After we ate and read and played some little kid horseshoes, I lay back on the green- and blue-striped picnic blanket and watched a white, cottony cloud barrel across the perfect blue sky. After awhile, my daughter and husband wandered off and I actually napped briefly. When I woke up, it was to the feeling of warm sun on my face when the kukui leaves momentarily parted. It was excellent.
It was a work day.
Oh, the freelance life is definitely not all sitting around in pajamas and watching Oprah, let me tell you.
If you’re good at what you do, and busy, it’s really an awful lot of work. I can remember, years ago when I started freelancing, being surprised at how hard I was working. (Maybe I had been expecting pajamas and Oprah.)
It is, of course, a real business with real work that needs to get done, well and on time. In addition to the interviewing, writing and revising, there’s always marketing that needs to be done, to keep the work coming in, and then invoicing and estimated taxes and lot of other paperwork, and keeping up with supplies, because nobody’s filling the supply cabinet but you. And a whole lot more.
Generally I keep regular work hours, which is what works best for me. I don’t sleep in on a work day (unless I’m sick, and then the flexibility is lovely), and I don’t chat on the phone during work hours. There is work to be done.
Once in awhile my regular work hours just aren’t enough, and there have certainly been times when I’ve worked into the wee hours, or pried myself out of bed much, much earlier than my body appreciates to squeeze in a couple extra hours.
But then again. Then again — occasionally I take the time to do something like have a lovely, relaxing picnic with my family in the middle of the day.

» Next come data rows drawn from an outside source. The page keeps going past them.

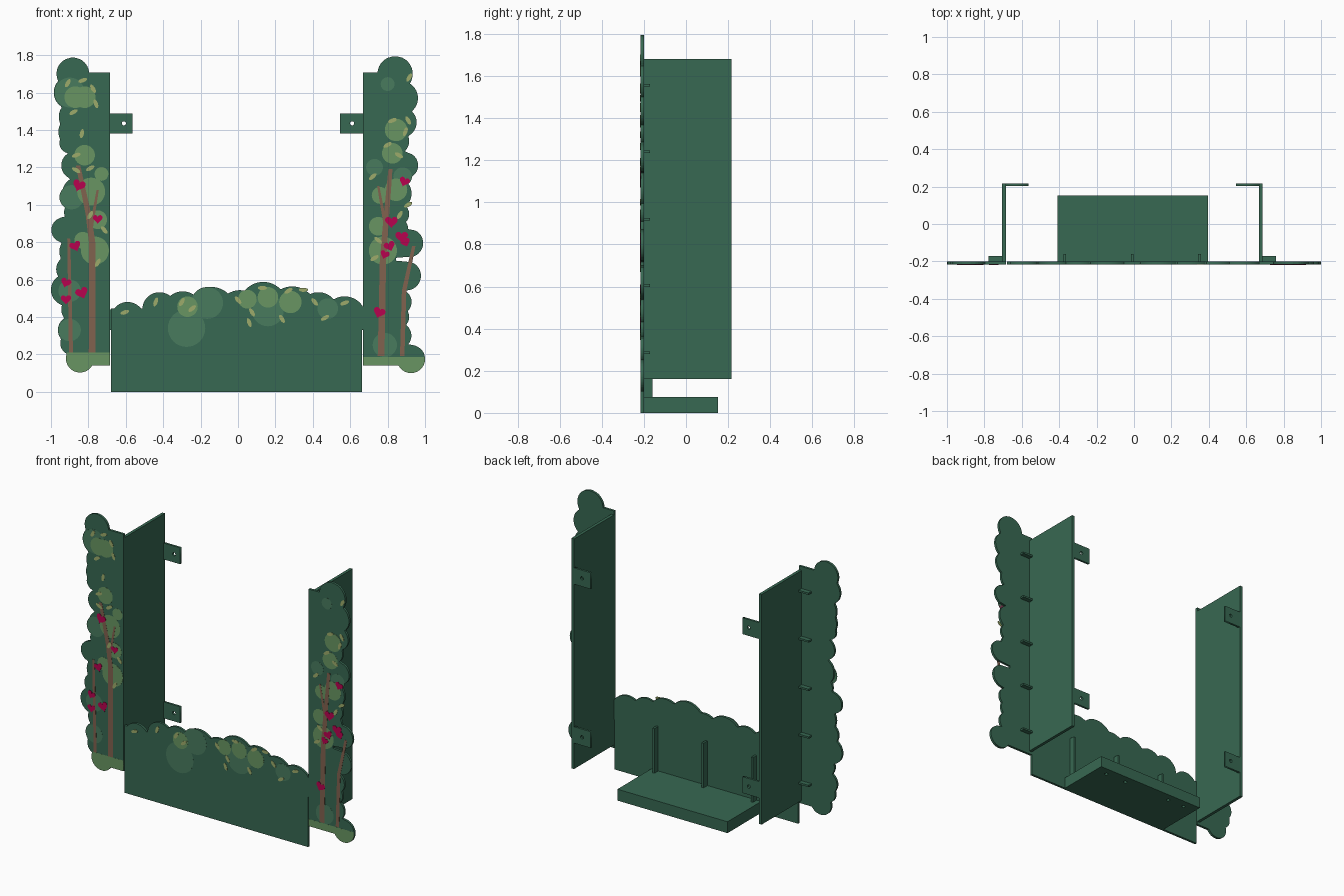
import bpy, bmesh, math

if "Cube" in bpy.data.objects:
    bpy.data.objects.remove(bpy.data.objects["Cube"])

CX = -0.009                      # mirror axis of the frame
BACK, FACE = -0.2, -0.2155       # rear and front of the flat panels


def material(name, rgb):
    m = bpy.data.materials.new(name)
    m.diffuse_color = (*[(c / 255) ** 2.2 for c in rgb], 1)
    m.use_nodes = True
    m.node_tree.nodes["Principled BSDF"].inputs["Base Color"].default_value = m.diffuse_color
    return m


GREEN = material("dark_green", (58, 104, 83))
MID = material("mid_green", (74, 122, 94))
LIGHT = material("light_green", (104, 148, 98))
LEAF = material("leaf_yellow", (156, 170, 106))
BARK = material("bark", (128, 98, 80))
RED = material("crimson", (182, 10, 80))


def prisms(name, polys, y0, y1, mat):
    """Extrude (x, z) outlines from y0 to y1 as one object."""
    bm = bmesh.new()
    for pts in polys:
        a = [bm.verts.new((x, y0, z)) for x, z in pts]
        b = [bm.verts.new((x, y1, z)) for x, z in pts]
        bm.faces.new(a)
        bm.faces.new(b[::-1])
        for i in range(len(pts)):
            j = (i + 1) % len(pts)
            bm.faces.new((a[j], a[i], b[i], b[j]))
    bmesh.ops.recalc_face_normals(bm, faces=bm.faces)
    me = bpy.data.meshes.new(name)
    bm.to_mesh(me)
    bm.free()
    me.materials.append(mat)
    ob = bpy.data.objects.new(name, me)
    bpy.context.collection.objects.link(ob)
    return ob


def box(name, x0, x1, y0, y1, z0, z1):
    x0, x1 = sorted((x0, x1))
    return prisms(name, [[(x0, z0), (x1, z0), (x1, z1), (x0, z1)]], y0, y1, GREEN)


def outline(rect, circles, top=None):
    """Outline of a rectangle merged with circles, swept row by row."""
    u0, u1, v0, v1 = rect
    lo = min([v0] + [c[1] - c[2] for c in circles]) + 5e-4
    hi = top or max([v1] + [c[1] + c[2] for c in circles]) - 5e-4
    rows = [lo + (hi - lo) * i / 220 for i in range(221)]
    rows += [v for v in (v0 - 1e-4, v0 + 1e-4, v1 - 1e-4, v1 + 1e-4) if lo < v < hi]
    left, right = [], []
    for v in sorted(rows):
        spans = [(u0, u1)] if v0 <= v <= v1 else []
        for u, w, r in circles:
            if abs(v - w) < r:
                d = math.sqrt(r * r - (v - w) ** 2)
                spans.append((u - d, u + d))
        if spans:
            left.append((min(s[0] for s in spans), v))
            right.append((max(s[1] for s in spans), v))
    return left + right[::-1]


def ellipse(x, z, rx, rz, deg=0, n=32):
    c, s = math.cos(math.radians(deg)), math.sin(math.radians(deg))
    ring = [(rx * math.cos(t), rz * math.sin(t)) for t in (2 * math.pi * i / n for i in range(n))]
    return [(x + a * c - b * s, z + a * s + b * c) for a, b in ring]


def heart(x, z, r, deg):
    c, s = math.cos(math.radians(deg)), math.sin(math.radians(deg))
    out = []
    for i in range(28):
        t = 2 * math.pi * (i + 0.5) / 28
        a = r * math.sin(t) ** 3
        b = r * (13 * math.cos(t) - 5 * math.cos(2 * t) - 2 * math.cos(3 * t) - math.cos(4 * t)) / 16
        out.append((x + a * c - b * s, z + a * s + b * c))
    return out


def stem(path):
    """Ribbon from (x, z, width) points."""
    return [(x - w / 2, z) for x, z, w in path] + [(x + w / 2, z) for x, z, w in path[::-1]]


# Scalloped foliage panels
left_rect = (-0.87, -0.685, 0.14, 1.706)
left_c = [(-.883, 1.70, .087), (-.895, 1.60, .09), (-.87, 1.47, .088), (-.87, 1.39, .09),
          (-.90, 1.33, .055), (-.87, 1.21, .075), (-.85, 1.06, .09), (-.87, .96, .06),
          (-.93, .865, .068), (-.87, .75, .085), (-.90, .655, .072), (-.915, .545, .085),
          (-.87, .44, .075), (-.89, .33, .073), (-.885, .26, .065), (-.845, .178, .075)]
right_rect = (0.667, 0.845, 0.14, 1.706)
right_c = [(.84, 1.70, .094), (.87, 1.57, .092), (.875, 1.44, .08), (.84, 1.34, .075),
           (.893, 1.21, .07), (.84, 1.06, .088), (.855, .95, .06), (.915, .795, .075),
           (.85, .87, .06), (.90, .62, .078), (.86, .48, .068), (.855, .40, .06),
           (.855, .30, .072), (.925, .175, .075)]
prisms("left_foliage_panel", [outline(left_rect, left_c)], BACK, FACE, GREEN)
prisms("right_foliage_panel", [outline(right_rect, right_c)], BACK, FACE, GREEN)

# Hedge panel: rows run along x, so swap the axes
hedge_c = [(.39, -.59, .09), (.44, -.42, .092), (.435, -.295, .102), (.435, -.14, .125),
           (.425, .01, .118), (.457, .135, .13), (.435, .29, .128), (.425, .43, .107),
           (.395, .57, .115)]
hedge = outline((0, .445, -.68, .664), hedge_c)
prisms("hedge_panel", [[(x, z) for z, x in hedge]], BACK, FACE, GREEN)

# Light ground strips at the panel feet
prisms("ground_strips", [outline(left_rect, left_c[-1:], .21),
                         outline(right_rect, right_c[-1:], .187)], FACE + .001, FACE - .0005, LIGHT)

# Painted foliage blobs
mid = [(-.90, 1.60, .08), (-.89, 1.04, .065), (-.90, .33, .06), (-.90, .54, .06),
       (.80, 1.645, .037), (.73, 1.2, .045), (.785, .25, .065), (.88, 1.15, .05),
       (-.275, .34, .1), (-.165, .475, .085), (.16, .435, .085), (.48, .445, .055)]
light = [(-.87, 1.575, .058), (-.82, 1.575, .058), (-.82, 1.265, .055), (-.73, 1.165, .037),
         (-.785, 1.07, .075), (-.75, .92, .05), (-.83, .81, .045), (-.765, .755, .075),
         (.845, 1.40, .06), (.825, 1.275, .055), (.845, 1.08, .06), (.76, 1.05, .045),
         (.75, .885, .05), (.775, .755, .075), (-.27, .455, .055), (.05, .495, .05),
         (.16, .505, .055), (.28, .48, .06)]
prisms("mid_blobs", [ellipse(x, z, r, r) for x, z, r in mid], FACE + .001, FACE - .0003, MID)
prisms("light_blobs", [ellipse(x, z, r, r) for x, z, r in light], FACE + .001, FACE - .0008, LIGHT)

# Trunks and branches
prisms("trunks", [
    stem([(-.78, .21, .036), (-.78, .8, .034), (-.80, .95, .03), (-.855, 1.21, .024)]),
    stem([(-.893, .21, .022), (-.905, .82, .016)]),
    stem([(-.785, .88, .02), (-.75, 1.08, .012)]),
    stem([(.765, .19, .036), (.775, .7, .034), (.79, .9, .03), (.815, 1.19, .022)]),
    stem([(.878, .19, .024), (.888, .54, .024), (.94, .78, .018)]),
    stem([(.79, .88, .02), (.75, 1.1, .012)])], FACE + .001, FACE - .0013, BARK)

# Small leaves
leaves = [(-.91, 1.65, 60), (-.83, 1.665, 20), (-.775, 1.62, -60), (-.76, 1.54, -70),
          (-.88, 1.495, 30), (-.835, 1.38, 80), (-.865, 1.265, 20), (-.865, 1.185, -30),
          (-.79, 1.195, 30), (-.79, .945, 60), (-.715, .865, -50), (-.75, .69, 60),
          (.915, 1.68, 60), (.91, 1.45, -60), (.825, 1.45, 20), (.895, 1.39, 70),
          (.80, 1.32, 30), (.86, 1.265, -30), (.72, 1.15, 40), (.91, 1.0, 30),
          (.865, .945, 60), (.75, .81, -40), (.73, .715, 30)]
hedge_leaves = [(-.605, .425, 20), (-.44, .48, 70), (-.30, .48, 60), (-.245, .445, 40),
                (0, .49, -50), (.075, .425, -60), (.13, .555, 0), (.27, .54, 30),
                (.06, .37, -70), (.235, .39, -60), (.35, .545, 0), (.41, .48, -50),
                (.465, .395, 30), (.57, .475, 20)]
prisms("leaves", [ellipse(x, z, .025, .011, a, 12) for x, z, a in leaves + hedge_leaves],
       FACE + .001, FACE - .0018, LEAF)

# Heart-shaped blossoms
hearts = [(-.85, 1.105, .034), (-.75, .925, .026), (-.87, .78, .03), (-.92, .585, .028),
          (-.92, .495, .028), (-.835, .53, .034), (.89, 1.125, .028), (.82, .91, .034),
          (.81, .78, .03), (.785, .735, .025), (.875, .83, .034), (.895, .80, .026),
          (.755, .425, .032)]
prisms("blossoms", [heart(x, z, r, 20 * (i % 3 - 1)) for i, (x, z, r) in enumerate(hearts)],
       FACE + .001, FACE - .0024, RED)


def tab(name, x0, x1, z, hole_x):
    """Mounting tab with a screw hole: flat curve with an inner loop."""
    cu = bpy.data.curves.new(name, 'CURVE')
    cu.dimensions, cu.fill_mode, cu.extrude = '2D', 'BOTH', .007
    for pts in ([(x0, z - .054), (x1, z - .054), (x1, z + .054), (x0, z + .054)],
                ellipse(hole_x, z, .011, .011, 0, 20)):
        sp = cu.splines.new('POLY')
        sp.points.add(len(pts) - 1)
        for p, (x, w) in zip(sp.points, pts):
            p.co = (x, w, 0, 1)
        sp.use_cyclic_u = True
    cu.materials.append(GREEN)
    ob = bpy.data.objects.new(name, cu)
    ob.rotation_euler.x = math.pi / 2
    ob.location.y = .209
    bpy.context.collection.objects.link(ob)


# Side plates, mounting tabs and panel brackets, mirrored
for s, side in ((-1, "left"), (1, "right")):
    box(side + "_side_plate", CX + s * .676, CX + s * .696, BACK, .216, .16, 1.68)
    for z in (.385, 1.435):
        tab(side + "_mounting_tab", CX + s * .68, CX + s * .555, z, s * .61)
    for z in (.285, .605, .92, 1.24, 1.555):
        box(side + "_bracket", CX + s * .69, CX + s * .768, BACK, -.17, z - .006, z + .006)

# Floor shelf with blind screw holes and hedge ribs
shelf = box("floor_shelf", -.41, .395, BACK, .152, 0, .075)
for x in (.31, .155, -.195, -.32):
    bpy.ops.mesh.primitive_cylinder_add(vertices=20, radius=.011, depth=.08, location=(x, .1, 0))
    cut = bpy.context.object
    cut.name = "screw_hole_cutter"
    cut.hide_render = True
    cut.hide_set(True)
    mod = shelf.modifiers.new("screw_hole", 'BOOLEAN')
    mod.operation, mod.object = 'DIFFERENCE', cut
for x in (-.37, -.01, .35):
    box("hedge_rib", x - .007, x + .007, BACK, -.16, .075, .37)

And then I am reminded of how much I appreciate the freelance lifestyle. The work is interesting, I have total control over how my career progresses, and I can sometimes take a little time off to do what’s important to me and my family — like picnicking and then napping under a kukui nut tree. I can’t imagine living any other way.